Comments (Closed)

  1. On March 7, 2008, 14:40 CET, Zacky Ma said:

    This post is cool…

  2. On March 7, 2008, 14:47 CET, Keegan said:

    Nothing to add. 😊

  3. On March 7, 2008, 14:54 CET, Jens Nedal said:

    KISS

  4. On March 7, 2008, 18:25 CET, Duluoz said:

    I don’t get it. Can you please elaborate?

  5. On March 8, 2008, 12:51 CET, Jens Oliver Meiert said:

    David, the essence is trivial: The best recipe for maintainability is keeping things simple—for example, the fewer elements a site has, the fewer rules style sheets contain, the easier the site’s maintenance.

    The overall picture, however, probably suggests to remember Einstein: “Everything should be made as simple as possible, but not simpler.” 😊

  6. On March 24, 2008, 19:57 CET, Rafael Rez Oliveira said:

    Perfect!

  7. On April 9, 2008, 11:20 CEST, seektan said:

    great !
    keep simple is reduce mistakes; more things with more mistakes

  8. On April 23, 2008, 20:49 CEST, Jordan Clark said:

    Another good quote from Einstein:

    “Any intelligent fool can make things bigger, more complex, and more violent.
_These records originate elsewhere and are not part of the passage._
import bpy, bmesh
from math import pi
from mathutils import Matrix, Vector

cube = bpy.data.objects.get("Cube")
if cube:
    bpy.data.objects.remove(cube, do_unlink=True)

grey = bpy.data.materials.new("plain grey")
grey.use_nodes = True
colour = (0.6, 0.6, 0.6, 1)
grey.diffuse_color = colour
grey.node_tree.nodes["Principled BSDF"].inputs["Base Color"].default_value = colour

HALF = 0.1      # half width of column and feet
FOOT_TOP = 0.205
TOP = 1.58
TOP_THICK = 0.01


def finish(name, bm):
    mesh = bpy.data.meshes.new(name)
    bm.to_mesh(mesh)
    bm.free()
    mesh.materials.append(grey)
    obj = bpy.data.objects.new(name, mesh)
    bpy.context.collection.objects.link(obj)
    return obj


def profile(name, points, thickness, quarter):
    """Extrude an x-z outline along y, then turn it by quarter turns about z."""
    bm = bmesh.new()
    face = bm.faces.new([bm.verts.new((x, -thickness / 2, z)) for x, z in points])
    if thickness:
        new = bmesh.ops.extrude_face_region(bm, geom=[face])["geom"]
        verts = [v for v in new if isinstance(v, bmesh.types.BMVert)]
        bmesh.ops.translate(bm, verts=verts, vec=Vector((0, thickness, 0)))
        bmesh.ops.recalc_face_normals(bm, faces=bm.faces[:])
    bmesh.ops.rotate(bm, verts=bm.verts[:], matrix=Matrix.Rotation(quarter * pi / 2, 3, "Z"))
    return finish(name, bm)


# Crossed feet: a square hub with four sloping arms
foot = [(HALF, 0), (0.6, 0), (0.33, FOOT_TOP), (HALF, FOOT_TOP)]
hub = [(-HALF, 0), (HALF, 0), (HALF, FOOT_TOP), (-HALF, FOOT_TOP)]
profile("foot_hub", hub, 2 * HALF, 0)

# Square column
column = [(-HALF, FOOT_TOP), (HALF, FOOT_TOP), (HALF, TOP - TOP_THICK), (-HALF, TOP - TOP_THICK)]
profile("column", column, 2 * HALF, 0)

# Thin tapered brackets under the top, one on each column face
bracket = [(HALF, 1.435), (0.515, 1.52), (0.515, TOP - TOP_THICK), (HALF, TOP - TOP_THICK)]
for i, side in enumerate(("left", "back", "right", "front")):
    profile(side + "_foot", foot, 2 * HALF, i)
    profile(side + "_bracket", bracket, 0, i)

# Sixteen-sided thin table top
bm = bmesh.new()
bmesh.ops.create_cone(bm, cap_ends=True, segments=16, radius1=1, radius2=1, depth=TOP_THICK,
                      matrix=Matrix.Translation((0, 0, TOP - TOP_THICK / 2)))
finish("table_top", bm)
It takes a touch of genius—and a lot of courage—to move in the opposite direction. ”